## What you are asked to do:
Only the lines from the beginning of the entries through the one with "bm.to_mesh(me)" should be written out, please, exactly and without any pictures.

## Input material:
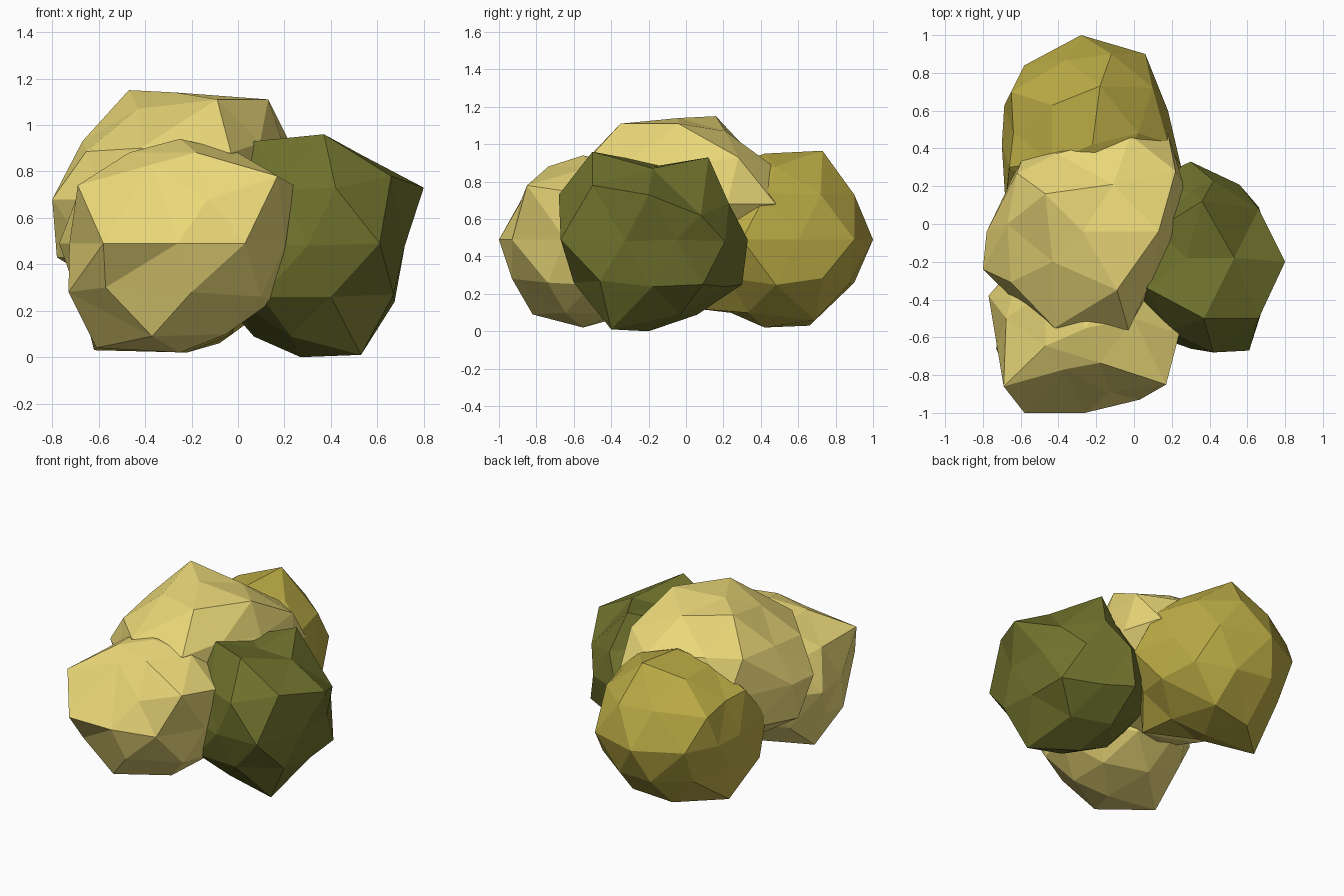
import bpy, bmesh
from mathutils import Vector


def material(name, rgb):
    m = bpy.data.materials.new(name)
    m.diffuse_color = (*rgb, 1)
    return m


def clump(name, centre, radii, mat, dents):
    """Faceted icosphere whose nearest corners are pulled to the given points."""
    c, r = Vector(centre), Vector(radii)
    bm = bmesh.new()
    bmesh.ops.create_icosphere(bm, subdivisions=2, radius=1)
    free = {v: v.co.normalized() for v in bm.verts}
    for v in bm.verts:
        v.co = c + v.co * r
    for p in map(Vector, dents):
        d = p - c
        d = Vector((d.x / r.x, d.y / r.y, d.z / r.z)).normalized()
        v = max(free, key=lambda k: free[k].dot(d))
        v.co = p
        del free[v]
    me = bpy.data.meshes.new(name)
    bm.to_mesh(me)
    bm.free()
    me.materials.append(mat)
    ob = bpy.data.objects.new(name, me)
    bpy.context.collection.objects.link(ob)
    return ob


pale = material("pale_leaf", (0.83, 0.69, 0.19))
gold = material("gold_leaf", (0.50, 0.41, 0.06))
green = material("green_leaf", (0.16, 0.17, 0.026))

# Front clump
clump("front_clump", (-0.26, -0.50, 0.49), (0.49, 0.47, 0.46), pale, [
    (-0.58, -1.0, 0.49), (-0.26, -1.0, 0.49), (0.03, -0.93, 0.49),
    (-0.69, -0.86, 0.74), (0.17, -0.85, 0.78), (-0.25, -0.55, 0.94),
    (-0.13, -0.89, 0.68), (-0.37, -0.77, 0.83), (-0.73, -0.66, 0.28),
    (-0.61, -0.52, 0.04), (0.24, -0.58, 0.74), (-0.77, -0.38, 0.49),
    (-0.37, -0.82, 0.09), (-0.25, -0.55, 0.02), (-0.20, -0.93, 0.28),
    (-0.57, -0.86, 0.30), (0.10, -0.74, 0.26)])

# Top clump
clump("top_clump", (-0.27, -0.04, 0.68), (0.53, 0.51, 0.46), pale, [
    (-0.47, 0.16, 1.15), (-0.09, -0.35, 1.11), (0.13, -0.04, 1.11),
    (-0.43, -0.20, 1.07), (-0.11, 0.21, 1.07), (-0.80, -0.24, 0.68),
    (-0.78, -0.04, 0.68), (-0.62, 0.27, 0.93), (0.22, 0.28, 0.93),
    (-0.02, 0.47, 0.88), (0.18, 0.48, 0.68), (-0.03, -0.56, 0.88),
    (-0.42, -0.55, 0.90), (-0.78, -0.10, 0.43), (-0.67, 0.0, 0.93),
    (0.26, 0.22, 0.68)])

# Back clump
clump("back_clump", (-0.23, 0.48, 0.49), (0.48, 0.48, 0.46), gold, [
    (-0.28, 1.0, 0.49), (0.06, 0.90, 0.49), (-0.58, 0.84, 0.49),
    (-0.12, 0.90, 0.73), (-0.18, 0.73, 0.965), (-0.65, 0.70, 0.70),
    (-0.70, 0.42, 0.49), (0.25, 0.30, 0.49), (0.18, 0.60, 0.49),
    (0.18, 0.43, 0.74), (-0.22, 0.42, 0.95), (-0.36, 0.90, 0.26),
    (-0.22, 0.42, 0.02), (-0.08, 0.69, 0.06), (-0.36, 0.66, 0.03),
    (-0.62, 0.42, 0.03), (-0.67, 0.16, 0.23), (-0.68, 0.10, 0.50),
    (-0.02, 0.06, 0.12), (-0.66, 0.30, 0.74)])

# Right clump
clump("right_clump", (0.30, -0.18, 0.48), (0.44, 0.48, 0.46), green, [
    (0.80, -0.20, 0.73), (0.37, -0.50, 0.96), (0.42, -0.68, 0.73),
    (0.61, -0.67, 0.49), (0.66, -0.50, 0.78), (0.66, 0.08, 0.62),
    (0.28, -0.18, 0.88), (0.36, 0.12, 0.93), (0.07, -0.34, 0.93),
    (0.53, -0.40, 0.01), (0.27, -0.20, 0.0), (0.67, -0.46, 0.27),
    (0.40, -0.60, 0.26), (0.10, -0.58, 0.26), (0.30, 0.33, 0.49),
    (0.71, -0.05, 0.49), (0.66, 0.09, 0.25), (0.30, 0.18, 0.72),
    (0.24, 0.30, 0.25)])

## Answer space:
import bpy, bmesh
from mathutils import Vector


def material(name, rgb):
    m = bpy.data.materials.new(name)
    m.diffuse_color = (*rgb, 1)
    return m


def clump(name, centre, radii, mat, dents):
    """Faceted icosphere whose nearest corners are pulled to the given points."""
    c, r = Vector(centre), Vector(radii)
    bm = bmesh.new()
    bmesh.ops.create_icosphere(bm, subdivisions=2, radius=1)
    free = {v: v.co.normalized() for v in bm.verts}
    for v in bm.verts:
        v.co = c + v.co * r
    for p in map(Vector, dents):
        d = p - c
        d = Vector((d.x / r.x, d.y / r.y, d.z / r.z)).normalized()
        v = max(free, key=lambda k: free[k].dot(d))
        v.co = p
        del free[v]
    me = bpy.data.meshes.new(name)
    bm.to_mesh(me)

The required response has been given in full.